The culprit? Too much optimism. Reuters' energy editor, David Geffen.>> We hit $50 a barrel back in June. And then since then what's happened is that we've seen companies start to bring rigs back online. There's always this big, big competition for market share from the different parts of the shale regions in the United States to Saudi Arabia and other parts of the world.
And when there's a surge in demand, or at least a surge in prices, they react, and they say we've gotta get that share, and then if they all react at once, we see what's happening now.>> The result, barrels of oil just sitting with nowhere to go as supplies outstrip what has been relatively healthy demand.

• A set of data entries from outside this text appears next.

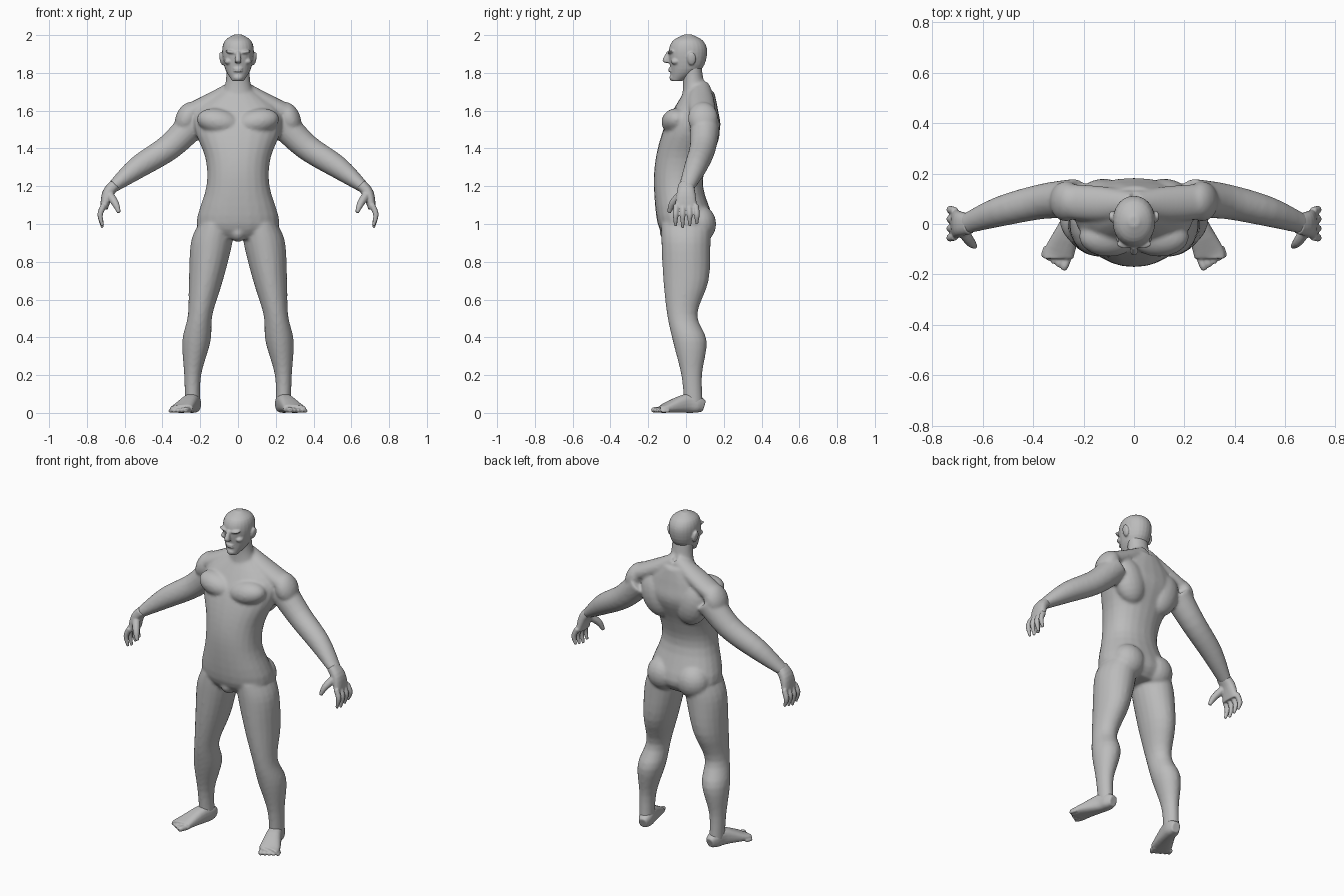
import bpy
import bmesh
from math import cos, sin, pi, copysign
from mathutils import Vector, Matrix

default_cube = bpy.data.objects.get("Cube")
if default_cube:
    bpy.data.objects.remove(default_cube, do_unlink=True)

UP, DEPTH = Vector((0, 0, 1)), Vector((0, 1, 0))
SIDES = {"left": 1, "right": -1}
STEPS = 4

grey = bpy.data.materials.new("plain grey")
grey.use_nodes = True
grey.diffuse_color = (0.5, 0.5, 0.5, 1)
grey.node_tree.nodes["Principled BSDF"].inputs["Base Color"].default_value = grey.diffuse_color


def ring(x=0, y=0, z=0, width=0.05, depth=None):
    """One cross-section: its centre and its two half sizes."""
    return Vector((x, y, z, width, width if depth is None else depth))


def spline(rings):
    """Fill in smooth sections between the given ones."""
    last = len(rings) - 1
    filled = []
    for i in range(last):
        before, start, end, after = (rings[max(0, min(last, i + k))] for k in (-1, 0, 1, 2))
        for step in range(STEPS):
            t = step / STEPS
            filled.append(start + (end - before) * (t / 2)
                          + (before * 2 - start * 5 + end * 4 - after) * (t * t / 2)
                          + (start * 3 - before - end * 3 + after) * (t ** 3 / 2))
    return filled + [rings[last]]


def loft(bm, *rings, side=1, axis=None, across=DEPTH, power=2.0, sides=20):
    """Skin the cross-sections along their path and cap the ends."""
    sections = spline(rings)
    centres = [Vector((s[0] * side, s[1], s[2])) for s in sections]
    loops = []
    for i, section in enumerate(sections):
        ahead, behind = centres[min(i + 1, len(centres) - 1)], centres[max(i - 1, 0)]
        tangent = axis or (ahead - behind).normalized()
        v = (across - tangent * tangent.dot(across)).normalized()
        u = v.cross(tangent)
        loop = []
        for k in range(sides):
            c, s = cos(2 * pi * k / sides), sin(2 * pi * k / sides)
            c = copysign(abs(c) ** (2 / power), c)
            s = copysign(abs(s) ** (2 / power), s)
            loop.append(bm.verts.new(centres[i] + u * c * section[3] + v * s * section[4]))
        loops.append(loop)
    for low, high in zip(loops, loops[1:]):
        for k in range(sides):
            n = (k + 1) % sides
            bm.faces.new((low[k], low[n], high[n], high[k]))
    bm.faces.new(loops[0])
    bm.faces.new(loops[-1])


def blob(bm, centre, radii, side=1, tilt=0.0):
    """Ellipsoid muscle mass, tilted in the front plane."""
    x, y, z = centre
    place = Matrix.Translation((x * side, y, z))
    turn = Matrix.Rotation(tilt * side, 4, 'Y')
    bmesh.ops.create_uvsphere(bm, u_segments=20, v_segments=12, radius=1,
                              matrix=place @ turn @ Matrix.Diagonal((*radii, 1)))


def fuse(name, bm, voxel, rounds):
    """Merge the overlapping masses into one smooth skin."""
    bmesh.ops.recalc_face_normals(bm, faces=bm.faces)
    mesh = bpy.data.meshes.new(name)
    bm.to_mesh(mesh)
    bm.free()
    mesh.materials.append(grey)
    part = bpy.data.objects.new(name, mesh)
    bpy.context.collection.objects.link(part)
    remesh = part.modifiers.new("merge", 'REMESH')
    remesh.mode = 'VOXEL'
    remesh.voxel_size = voxel
    remesh.use_smooth_shade = True
    smooth = part.modifiers.new("soften", 'SMOOTH')
    smooth.factor = 0.5
    smooth.iterations = rounds


def add_arm(bm, side):
    loft(bm, ring(x=0.23, y=0.1, z=1.54, width=0.08),
         ring(x=0.36, y=0.09, z=1.41, width=0.07),
         ring(x=0.53, y=0.05, z=1.3, width=0.06),
         ring(x=0.67, z=1.19, width=0.03, depth=0.04), side=side)


def add_leg(bm, side):
    loft(bm, ring(x=0.12, z=1, width=0.09, depth=0.13),
         ring(x=0.14, z=0.9, width=0.11, depth=0.13),
         ring(x=0.17, z=0.7, width=0.09, depth=0.12),
         ring(x=0.2, y=-0.02, z=0.52, width=0.065, depth=0.08),
         ring(x=0.22, y=0.02, z=0.38, width=0.075, depth=0.09),
         ring(x=0.24, y=0.03, z=0.2, width=0.045, depth=0.055),
         ring(x=0.24, y=0.04, z=0.04, width=0.04, depth=0.05), side=side, axis=UP)


def add_muscles(bm, side):
    # Chest, back, shoulder and seat
    blob(bm, (0.1, -0.05, 1.54), (0.12, 0.08, 0.07), side, -0.2)
    blob(bm, (0.12, 0.1, 1.5), (0.1, 0.08, 0.14), side, 0.3)
    blob(bm, (0.27, 0.09, 1.56), (0.06, 0.08, 0.09), side, -0.4)
    blob(bm, (0.1, 0.07, 1), (0.1, 0.09, 0.1), side)
    # Trapezius
    loft(bm, ring(y=0.08, z=1.72, width=0.05),
         ring(x=0.13, y=0.08, z=1.65, width=0.05, depth=0.07),
         ring(x=0.27, y=0.09, z=1.58, width=0.05, depth=0.07), side=side)


def add_hand(label, side):
    hand = bmesh.new()
    # Palm
    loft(hand, ring(x=0.65, z=1.21, width=0.03, depth=0.04),
         ring(x=0.69, z=1.16, width=0.03, depth=0.05),
         ring(x=0.71, z=1.08, width=0.02, depth=0.06), side=side, power=2.4)
    # Curled fingers
    for finger in range(4):
        y = 0.034 * finger - 0.05
        tip = 0.98 + 0.01 * abs(finger - 1)
        loft(hand, ring(x=0.71, y=y, z=1.1, width=0.016),
             ring(x=0.73, y=y * 1.1, z=1.05, width=0.015),
             ring(x=0.717, y=y * 1.1, z=tip, width=0.008), side=side, sides=10)
    # Thumb
    loft(hand, ring(x=0.685, y=-0.02, z=1.16, width=0.024),
         ring(x=0.65, y=-0.07, z=1.11, width=0.02),
         ring(x=0.63, y=-0.09, z=1.06, width=0.01), side=side, across=UP, sides=10)
    fuse(label + "_hand", hand, 0.005, 2)


def add_foot(label, side):
    foot = bmesh.new()
    # Heel to ball
    loft(foot, ring(x=0.23, y=0.095, z=0.035, width=0.025, depth=0.03),
         ring(x=0.235, y=0.06, z=0.045, width=0.04, depth=0.045),
         ring(x=0.25, z=0.05, width=0.044, depth=0.05),
         ring(x=0.295, y=-0.11, z=0.025, width=0.06, depth=0.025),
         ring(x=0.3, y=-0.135, z=0.02, width=0.06, depth=0.02), side=side, across=UP, power=2.6)
    # Toes, fanned outwards
    for toe in range(5):
        x, y = 0.26 + 0.022 * toe, 0.009 * toe - 0.125
        size = 0.016 - 0.0015 * toe
        reach = 0.058 - 0.004 * toe
        loft(foot, ring(x=x, y=y, z=size, width=size),
             ring(x=x + reach / 4, y=y - reach * 0.7, z=size, width=size),
             ring(x=x + reach / 3, y=y - reach, z=size * 0.8, width=size * 0.6),
             side=side, across=UP, sides=10)
    fuse(label + "_foot", foot, 0.005, 3)


# Torso, pelvis to collar
body = bmesh.new()
loft(body, ring(z=0.92, width=0.14, depth=0.1),
     ring(z=1, width=0.22, depth=0.15),
     ring(y=-0.04, z=1.2, width=0.167, depth=0.13),
     ring(y=-0.02, z=1.35, width=0.173, depth=0.14),
     ring(y=0.03, z=1.5, width=0.23, depth=0.15),
     ring(y=0.05, z=1.6, width=0.22, depth=0.12),
     ring(y=0.07, z=1.7, width=0.1, depth=0.08), axis=UP, power=2.2, sides=24)
# Neck and groin
loft(body, ring(y=0.05, z=1.68, width=0.09, depth=0.07),
     ring(y=0.04, z=1.75, width=0.066, depth=0.056),
     ring(y=0.03, z=1.84, width=0.062, depth=0.052), axis=UP)
blob(body, (0, -0.08, 0.955), (0.045, 0.06, 0.05))

for label, side in SIDES.items():
    for add_part in (add_muscles, add_arm, add_leg):
        add_part(body, side)
    add_hand(label, side)
    add_foot(label, side)
fuse("body", body, 0.009, 5)

# Head, jaw to crown
head = bmesh.new()
loft(head, ring(y=-0.05, z=1.757, width=0.03),
     ring(z=1.82, width=0.068, depth=0.083),
     ring(y=0.01, z=1.91, width=0.084, depth=0.102),
     ring(y=0.01, z=1.97, width=0.07, depth=0.08),
     ring(y=0.01, z=2.003, width=0.02), axis=UP, power=2.1, sides=24)
# Nose
loft(head, ring(y=-0.09, z=1.915, width=0.01),
     ring(y=-0.107, z=1.867, width=0.017, depth=0.019),
     ring(y=-0.095, z=1.853, width=0.015), axis=UP, sides=10)
# Lips and chin
for z in (1.81, 1.822):
    blob(head, (0, -0.08, z), (0.025, 0.014, 0.006))
blob(head, (0, -0.066, 1.775), (0.027, 0.022, 0.02))
for side in SIDES.values():
    # Brow, cheekbone and ear
    blob(head, (0.034, -0.078, 1.91), (0.034, 0.02, 0.01), side, -0.15)
    blob(head, (0.05, -0.055, 1.86), (0.022, 0.025, 0.017), side)
    blob(head, (0.086, 0.03, 1.875), (0.012, 0.023, 0.036), side, 0.2)
fuse("head", head, 0.005, 3)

And now there are doubts about how much demand is out there at the much weaker than expected US economic growth last quarter. All this means, more pain for oil companies still pining for the good old days of $100 oil.>> We've so far seen quite a few reports from the energy companies where they're just not all that great.
They're pretty pessimistic, to be honest. Chevron and Exxon were both out with reports today, each of them had their problems.>> But Wall Street is betting things won't get much worse. A new Reuters' poll predicting an average crude oil price of $44 a barrel by the end of the year.
That's nearly $3 higher than today's price.